Brigitte Laliberté, Senior Scientist from Bioversity International’s Cocoa of Excellence Programme, virtually joined the FS501 Food, Environment, and Society course to present the complexities of the global value chain for cocoa. Cocoa originated in the Amazon—formerly a haven of biodiversity, but today an area facing severe challenges from deforestation, drought, and the pressures of industrial agriculture.

Central to Bioversity’s mission is the promotion of genetic diversity of species, for the benefit of people and the planet alike. In the context of cocoa, these benefits come together around economic prosperity, environmental sustainability, and nutritional wellbeing—if properly managed and ethically cared for.

A core part of the lecture revolved around the role of socio-ethical issues that engulf cocoa production, distribution, and consumption. Troubling visuals on the extent of land degradation that impacts production opportunities, as well as startling statistics on social injustices, namely the reliance on child labor, as well as the quality of life for tropical cocoa farmers—90% of whom live in poverty—demonstrate the dire need to address climate change impacts and social justice in agriculture, and particularly around cocoa. Bioversity works in collaboration with several partners to improve the environmental impacts of cocoa production while supporting the economic and social rights of local growers in cocoa-producing nations, like South America, Africa, and Asia-Pacific.

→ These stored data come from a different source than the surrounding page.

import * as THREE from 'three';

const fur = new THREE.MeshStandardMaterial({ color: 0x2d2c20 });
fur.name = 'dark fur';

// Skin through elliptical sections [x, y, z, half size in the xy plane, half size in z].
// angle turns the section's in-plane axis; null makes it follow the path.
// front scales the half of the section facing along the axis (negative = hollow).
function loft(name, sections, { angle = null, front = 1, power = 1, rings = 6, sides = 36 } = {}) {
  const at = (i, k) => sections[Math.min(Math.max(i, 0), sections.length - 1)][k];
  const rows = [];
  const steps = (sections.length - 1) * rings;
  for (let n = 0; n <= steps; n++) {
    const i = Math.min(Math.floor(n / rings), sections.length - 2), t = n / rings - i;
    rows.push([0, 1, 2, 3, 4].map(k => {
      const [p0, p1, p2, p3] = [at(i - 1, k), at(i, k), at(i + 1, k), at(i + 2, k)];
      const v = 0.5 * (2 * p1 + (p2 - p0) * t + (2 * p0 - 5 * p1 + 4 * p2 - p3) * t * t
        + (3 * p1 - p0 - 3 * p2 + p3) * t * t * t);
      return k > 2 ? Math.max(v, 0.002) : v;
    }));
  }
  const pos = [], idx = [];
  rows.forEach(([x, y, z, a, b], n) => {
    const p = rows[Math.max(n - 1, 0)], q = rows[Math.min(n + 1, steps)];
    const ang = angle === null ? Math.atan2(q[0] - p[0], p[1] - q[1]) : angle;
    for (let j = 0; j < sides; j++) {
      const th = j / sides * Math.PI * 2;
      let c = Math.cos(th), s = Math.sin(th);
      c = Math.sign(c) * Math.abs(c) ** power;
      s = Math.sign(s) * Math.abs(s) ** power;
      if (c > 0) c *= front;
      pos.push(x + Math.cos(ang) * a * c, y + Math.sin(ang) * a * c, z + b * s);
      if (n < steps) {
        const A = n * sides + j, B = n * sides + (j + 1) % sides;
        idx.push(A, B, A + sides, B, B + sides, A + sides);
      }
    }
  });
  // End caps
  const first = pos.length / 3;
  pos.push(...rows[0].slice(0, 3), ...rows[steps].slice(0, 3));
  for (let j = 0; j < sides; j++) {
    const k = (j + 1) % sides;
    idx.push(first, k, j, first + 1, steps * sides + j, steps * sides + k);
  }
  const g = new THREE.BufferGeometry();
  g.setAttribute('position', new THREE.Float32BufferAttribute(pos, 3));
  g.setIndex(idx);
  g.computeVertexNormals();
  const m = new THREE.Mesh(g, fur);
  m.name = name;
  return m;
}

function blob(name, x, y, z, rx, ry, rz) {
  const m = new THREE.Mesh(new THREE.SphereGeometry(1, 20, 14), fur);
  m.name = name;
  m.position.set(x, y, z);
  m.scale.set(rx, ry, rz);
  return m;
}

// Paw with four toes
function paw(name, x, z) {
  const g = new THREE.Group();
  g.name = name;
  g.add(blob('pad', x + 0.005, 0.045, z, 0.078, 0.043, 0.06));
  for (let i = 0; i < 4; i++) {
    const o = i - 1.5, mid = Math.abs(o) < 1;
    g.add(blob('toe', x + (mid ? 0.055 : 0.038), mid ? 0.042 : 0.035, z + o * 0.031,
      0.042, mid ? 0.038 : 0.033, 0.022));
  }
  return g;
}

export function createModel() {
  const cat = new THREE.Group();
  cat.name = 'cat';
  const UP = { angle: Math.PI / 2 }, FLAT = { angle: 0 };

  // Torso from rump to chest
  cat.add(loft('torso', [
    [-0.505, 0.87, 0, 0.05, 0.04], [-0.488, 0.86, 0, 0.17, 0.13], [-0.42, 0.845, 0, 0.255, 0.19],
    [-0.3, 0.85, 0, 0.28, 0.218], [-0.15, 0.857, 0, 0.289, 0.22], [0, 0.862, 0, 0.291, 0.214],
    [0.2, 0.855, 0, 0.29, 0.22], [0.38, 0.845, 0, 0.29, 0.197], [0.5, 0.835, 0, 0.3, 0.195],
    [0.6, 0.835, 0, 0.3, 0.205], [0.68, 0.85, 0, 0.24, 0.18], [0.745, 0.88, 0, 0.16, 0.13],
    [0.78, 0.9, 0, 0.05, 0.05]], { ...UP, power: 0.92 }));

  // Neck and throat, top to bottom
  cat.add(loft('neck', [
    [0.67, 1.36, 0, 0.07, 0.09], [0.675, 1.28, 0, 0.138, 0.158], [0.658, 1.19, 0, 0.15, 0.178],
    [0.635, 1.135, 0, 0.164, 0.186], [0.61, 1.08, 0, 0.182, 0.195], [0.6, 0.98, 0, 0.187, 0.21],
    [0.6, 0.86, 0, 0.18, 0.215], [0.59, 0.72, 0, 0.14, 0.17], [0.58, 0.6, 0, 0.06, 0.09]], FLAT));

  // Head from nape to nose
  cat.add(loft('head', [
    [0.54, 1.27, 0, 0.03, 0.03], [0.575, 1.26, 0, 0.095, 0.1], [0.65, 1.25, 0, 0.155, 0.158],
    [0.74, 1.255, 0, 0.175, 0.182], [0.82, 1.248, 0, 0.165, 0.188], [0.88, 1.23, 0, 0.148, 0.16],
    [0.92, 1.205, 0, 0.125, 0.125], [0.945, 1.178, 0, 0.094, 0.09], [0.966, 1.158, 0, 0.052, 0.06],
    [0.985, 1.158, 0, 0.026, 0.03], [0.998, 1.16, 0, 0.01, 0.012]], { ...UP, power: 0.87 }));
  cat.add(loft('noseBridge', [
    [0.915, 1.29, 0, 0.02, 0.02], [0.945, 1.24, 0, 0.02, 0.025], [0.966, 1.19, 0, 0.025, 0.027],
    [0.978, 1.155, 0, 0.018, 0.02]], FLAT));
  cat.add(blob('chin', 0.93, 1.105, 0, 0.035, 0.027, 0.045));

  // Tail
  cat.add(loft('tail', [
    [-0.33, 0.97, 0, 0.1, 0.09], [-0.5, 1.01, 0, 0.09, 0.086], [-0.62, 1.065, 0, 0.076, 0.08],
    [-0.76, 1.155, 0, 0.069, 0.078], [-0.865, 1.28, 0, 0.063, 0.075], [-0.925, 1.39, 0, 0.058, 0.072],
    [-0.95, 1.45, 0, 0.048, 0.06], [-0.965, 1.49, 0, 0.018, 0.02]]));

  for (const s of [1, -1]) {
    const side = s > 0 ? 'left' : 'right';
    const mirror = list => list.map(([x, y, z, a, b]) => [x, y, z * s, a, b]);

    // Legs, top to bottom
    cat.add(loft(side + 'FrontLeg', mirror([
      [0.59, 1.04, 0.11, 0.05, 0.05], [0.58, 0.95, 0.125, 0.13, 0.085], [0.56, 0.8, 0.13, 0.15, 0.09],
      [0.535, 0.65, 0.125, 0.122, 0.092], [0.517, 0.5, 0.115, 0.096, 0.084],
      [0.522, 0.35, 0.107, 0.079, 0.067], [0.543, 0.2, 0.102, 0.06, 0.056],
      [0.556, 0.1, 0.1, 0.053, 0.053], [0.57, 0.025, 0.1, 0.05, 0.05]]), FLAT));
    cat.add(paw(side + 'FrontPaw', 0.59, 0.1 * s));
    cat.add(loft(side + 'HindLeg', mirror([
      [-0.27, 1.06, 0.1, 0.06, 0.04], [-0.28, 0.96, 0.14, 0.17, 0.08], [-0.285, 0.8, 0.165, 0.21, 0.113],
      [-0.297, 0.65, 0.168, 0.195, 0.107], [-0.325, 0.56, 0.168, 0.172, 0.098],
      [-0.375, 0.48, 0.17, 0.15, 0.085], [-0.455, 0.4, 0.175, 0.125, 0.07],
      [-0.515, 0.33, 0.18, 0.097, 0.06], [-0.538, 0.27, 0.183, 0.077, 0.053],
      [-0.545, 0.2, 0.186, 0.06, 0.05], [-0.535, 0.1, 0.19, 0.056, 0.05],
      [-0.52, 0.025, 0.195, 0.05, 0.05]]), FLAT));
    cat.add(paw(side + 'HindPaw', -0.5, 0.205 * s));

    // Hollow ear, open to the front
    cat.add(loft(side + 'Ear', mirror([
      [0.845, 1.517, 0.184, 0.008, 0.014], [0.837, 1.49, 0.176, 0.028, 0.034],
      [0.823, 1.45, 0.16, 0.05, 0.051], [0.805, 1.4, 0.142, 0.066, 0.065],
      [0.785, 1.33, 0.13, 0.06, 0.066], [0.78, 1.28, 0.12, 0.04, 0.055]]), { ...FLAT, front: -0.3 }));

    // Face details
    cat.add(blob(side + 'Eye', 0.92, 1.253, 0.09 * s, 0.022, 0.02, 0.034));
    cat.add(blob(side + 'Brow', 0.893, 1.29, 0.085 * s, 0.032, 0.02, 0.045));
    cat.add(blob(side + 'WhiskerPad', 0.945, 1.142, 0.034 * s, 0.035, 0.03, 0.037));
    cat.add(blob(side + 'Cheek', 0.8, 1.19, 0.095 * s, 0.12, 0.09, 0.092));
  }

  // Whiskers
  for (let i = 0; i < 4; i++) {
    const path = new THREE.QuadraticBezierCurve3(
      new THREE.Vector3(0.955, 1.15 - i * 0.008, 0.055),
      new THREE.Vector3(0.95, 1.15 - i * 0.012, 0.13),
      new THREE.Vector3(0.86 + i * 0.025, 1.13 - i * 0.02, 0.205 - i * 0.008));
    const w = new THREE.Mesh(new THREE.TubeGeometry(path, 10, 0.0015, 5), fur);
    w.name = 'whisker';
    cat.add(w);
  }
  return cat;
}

The Bioversity’s Cocoa of Excellence Award gives local producers the opportunity for recognition on a global scale by sending their product for taste and quality tests and receiving feedback from industry experts on its value, flavor, and uniqueness. Through this award, Bioversity strives to shorten the supply chain by connecting producers back to their consumers—a relationship often lost on the global scale.

Our guest speaker also called on the power and responsibility of us, as consumers, to demand positive change from major corporations through our purchasing habits. Despite the global scope of this value chain, individual choices demanding fair trade practices have great potential to encourage widespread improvements in human rights and living wages.

----Report by Michaela Colangelo, Graduate Student Assistant.